The unions have their sights set on the gig economy as a court ruling delivers another win for workers ahead of the Fair Pay Agreements bill becoming law, writes Anna Rawhiti-Connell in this excerpt from The Bulletin. To receive The Bulletin in full each weekday morning, sign up here.
Uber drivers are employees
Yesterday, the Employment Court ruled that four Uber drivers were employees of the ride-sharing company and not contractors. The case was first filed in July 2021 by First and E tū unions. The judge described the relationship the drivers had with Uber as one characterised by “a significant degree of subordination and dependency” but noted that the judgement applies to the four drivers named in the case and is not a sweeping ruling on all Uber drivers in New Zealand. It still has the potential to set a precedent. The judge drew on previous rulings in making her decision. The NBR’s Dita deBoni writes (paywalled) that the ruling sets an international precedent. Uber has said it will appeal the decision.
Drivers now invited to join union, collective bargaining on the cards
Rebecca Macfie has a great overview of the ruling this morning. One of the drivers, Julian Ang says the ruling has “implications for the wider gig economy across a range of sectors, including home support work, cleaning, gardening and so on, to reduce the risk of workers in these industries being ‘Uber-fied’.” There are 7000 Uber drivers in New Zealand. First Union strategic project coordinator Anita Rosentreter said it was now accepting these drivers as members and would initiate collective bargaining with the local arm of Uber. The union is also acting on behalf of Uber drivers to claim back-pay for wages, holiday pay and other entitlements. New Zealand Council of Trade Unions (NZCTU) president Richard Wagstaff said the ruling was a massive win.
Fair Pay Agreements Bill expected to pass into law today
Wagstaff and the NZCTU, along with other unions, have been proponents of the Fair Pay Agreements (FPA) bill, pointing to recent industrial action by SkyCity workers and the bus driver shortage as examples of where FPAs could help. It’s fair to say it’s a controversial law, opposed fiercely by Business NZ and the National and Act parties, but is expected to become law today. Stuff’s Tom Pullar-Stecker has a good cheat sheet on FPAs and points out remaining areas of uncertainty when put into practice. Charlotte Muru-Lanning has looked at how they might work for hospitality workers.
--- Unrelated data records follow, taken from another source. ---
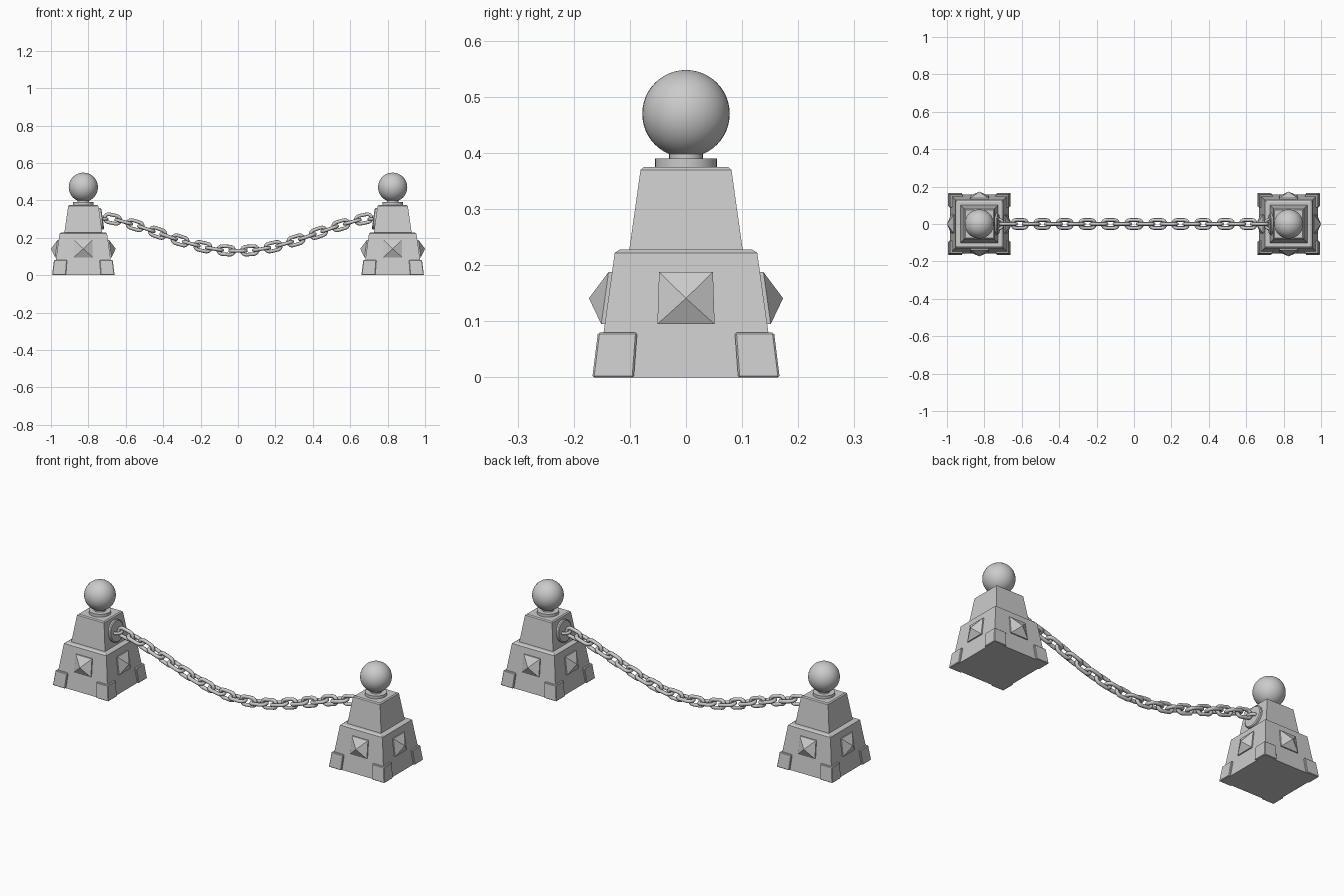
import bpy, math
from mathutils import Vector, Matrix

if "Cube" in bpy.data.objects:
    bpy.data.objects.remove(bpy.data.objects["Cube"])

POST_X = 0.827


def add(name, verts, faces, smooth=False):
    me = bpy.data.meshes.new(name)
    me.from_pydata(verts, [], faces)
    me.update()
    for p in me.polygons:
        p.use_smooth = smooth
    ob = bpy.data.objects.new(name, me)
    bpy.context.collection.objects.link(ob)
    return ob


def stack(name, rings, smooth=False):
    """Closed solid skinned through equal-sized rings, bottom to top."""
    n = len(rings[0])
    verts = [v for r in rings for v in r]
    faces = [list(range(n))[::-1], list(range(len(verts) - n, len(verts)))]
    for k in range(len(rings) - 1):
        for i in range(n):
            j = (i + 1) % n
            faces.append([k * n + i, k * n + j, (k + 1) * n + j, (k + 1) * n + i])
    return add(name, verts, faces, smooth)


def rect(x0, x1, y0, y1, z):
    return [(x0, y0, z), (x1, y0, z), (x1, y1, z), (x0, y1, z)]


def bevel(ob, width):
    m = ob.modifiers.new("bevel", 'BEVEL')
    m.width, m.segments, m.limit_method = width, 1, 'ANGLE'


def select_smooth(ob):
    bpy.ops.object.select_all(action='DESELECT')
    ob.select_set(True)
    bpy.context.view_layer.objects.active = ob
    bpy.ops.object.shade_smooth_by_angle(angle=math.radians(35))


def lathe(name, profile, n=32):
    ob = stack(name, [[(r * math.cos(2 * math.pi * i / n), r * math.sin(2 * math.pi * i / n), z)
                       for i in range(n)] for r, z in profile])
    select_smooth(ob)
    return ob


def tube(name, path, r, closed, n=8, normal=Vector((0, 0, 1))):
    """Round wire swept along a path lying in the plane of the normal."""
    m, verts, faces = len(path), [], []
    for i, p in enumerate(path):
        a = path[(i - 1) % m] if closed else path[max(i - 1, 0)]
        b = path[(i + 1) % m] if closed else path[min(i + 1, m - 1)]
        side = (b - a).normalized().cross(normal)
        for k in range(n):
            t = 2 * math.pi * k / n
            verts.append(p + side * (r * math.cos(t)) + normal * (r * math.sin(t)))
    for i in range(m if closed else m - 1):
        for k in range(n):
            a, b = i * n, ((i + 1) % m) * n
            faces.append([a + k, a + (k + 1) % n, b + (k + 1) % n, b + k])
    return add(name, verts, faces, True)


def post(side):
    base = Matrix.Translation((side * POST_X, 0, 0))
    label = "left" if side < 0 else "right"
    parts = []

    # Two-tier tapered stone body
    prof = [(0.158, 0), (0.127, 0.222), (0.118, 0.228), (0.101, 0.228), (0.081, 0.37), (0.075, 0.375)]
    parts.append(stack(label + "_post_body", [rect(-w, w, -w, w, z) for w, z in prof]))

    # Tapered corner blocks
    for k in range(4):
        ob = stack(label + "_corner_block", [rect(0.093, 0.167, 0.093, 0.167, 0),
                                             rect(0.087, 0.157, 0.087, 0.157, 0.08)])
        bevel(ob, 0.003)
        ob.matrix_world = Matrix.Rotation(k * math.pi / 2, 4, 'Z')
        parts.append(ob)

    # Pyramid studs on thin plates, one on each side
    for k in range(4):
        v = []
        for d in (-0.012, 0.007):
            v += [(0.144 + d, -0.051, 0.095), (0.144 + d, 0.051, 0.095),
                  (0.131 + d, 0.048, 0.188), (0.131 + d, -0.048, 0.188)]
        v.append((0.173, 0, 0.141))
        f = [[3, 2, 1, 0]]
        for i in range(4):
            j = (i + 1) % 4
            f += [[i, j, 4 + j, 4 + i], [4 + i, 4 + j, 8]]
        ob = add(label + "_pyramid_stud", v, f)
        ob.matrix_world = Matrix.Rotation(k * math.pi / 2, 4, 'Z')
        parts.append(ob)

    # Collar and neck
    parts.append(lathe(label + "_collar", [(0.055, 0.37), (0.055, 0.39), (0.03, 0.39), (0.03, 0.41)]))

    # Ball finial
    bpy.ops.mesh.primitive_uv_sphere_add(segments=40, ring_count=24, radius=0.078, location=(0, 0, 0.47))
    ball = bpy.context.object
    ball.name = label + "_ball"
    bpy.ops.object.shade_smooth()
    bpy.context.view_layer.update()
    parts.append(ball)

    # Chain mounting disc and eye, leaning with the inner face
    turn = Matrix.Rotation(math.pi, 4, 'Z') if side > 0 else Matrix()
    lean = turn @ Matrix.Translation((0.091, 0, 0.3)) @ Matrix.Rotation(math.radians(82), 4, 'Y')
    disc = lathe(label + "_chain_plate", [(0.058, -0.008), (0.058, 0.009), (0.053, 0.013)])
    disc.matrix_world = lean
    parts.append(disc)
    path = [Vector((0.026 * math.sin(t), 0.026 * math.cos(t), 0))
            for t in (math.pi * i / 12 for i in range(13))]
    eye = tube(label + "_chain_eye", path, 0.008, False)
    eye.matrix_world = turn @ Matrix.Translation((0.101, 0, 0.3))
    parts.append(eye)

    for ob in parts:
        ob.matrix_world = base @ ob.matrix_world.copy()


post(-1)
post(1)


# Hanging chain: links spaced evenly along a sagging curve
def sag(x):
    return Vector((x, 0, 0.225 - 0.095 * math.cos(math.pi * x / 0.85)))


END, COUNT, STEPS = 0.672, 23, 2000
samples = [sag(-END + 2 * END * i / STEPS) for i in range(STEPS + 1)]
dist = [0.0]
for a, b in zip(samples, samples[1:]):
    dist.append(dist[-1] + (b - a).length)

# Stadium-shaped link path: straight sides and round ends
wire, half_len, half_wid = 0.0095, 0.0425, 0.0215
path = []
for s in (1, -1):
    for i in range(9):
        t = -math.pi / 2 + math.pi * i / 8
        path.append(Vector((s * (half_len - half_wid + half_wid * math.cos(t)),
                            s * half_wid * math.sin(t), 0)))

link = tube("chain_link", path, wire, True)
for k in range(COUNT):
    target = dist[-1] * k / (COUNT - 1)
    i = min(range(STEPS + 1), key=lambda q: abs(dist[q] - target))
    p = samples[i]
    d = sag(p.x + 0.001) - sag(p.x - 0.001)
    ob = link if k == 0 else link.copy()
    if k:
        bpy.context.collection.objects.link(ob)
    roll = math.pi / 2 if k % 2 == 0 else 0
    ob.matrix_world = (Matrix.Translation(p) @ Matrix.Rotation(-math.atan2(d.z, d.x), 4, 'Y')
                       @ Matrix.Rotation(roll, 4, 'X'))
Green MP Jan Logie pressed the government last Thursday to pass the bill urgently as part of a call to close the gender and ethnic pay gap.
2022: the year of union resurgence
At the beginning of this year, Rebecca Macfie wrote a prescient piece about increasing industrial action in New Zealand in the face of rising inflation. At the time, the annual rate of inflation was 5.9%. It’s now 7.2%. I don’t think this next observation requires Nostradamus levels of prediction power, but the resurgence of unions is one of my early picks for themes that will end up characterising this year. Te Whatu Ora Health NZ chair Rob Campbell spoke to company directors in August about unions becoming more significant than they have been for a long time. Speaking to Q&A, historian Jim McAloon said the last 30 years had been unusual for their lack of industrial action. Worth a watch as he outlines what he thinks are the conditions that have led to the uptick in industrial action this year.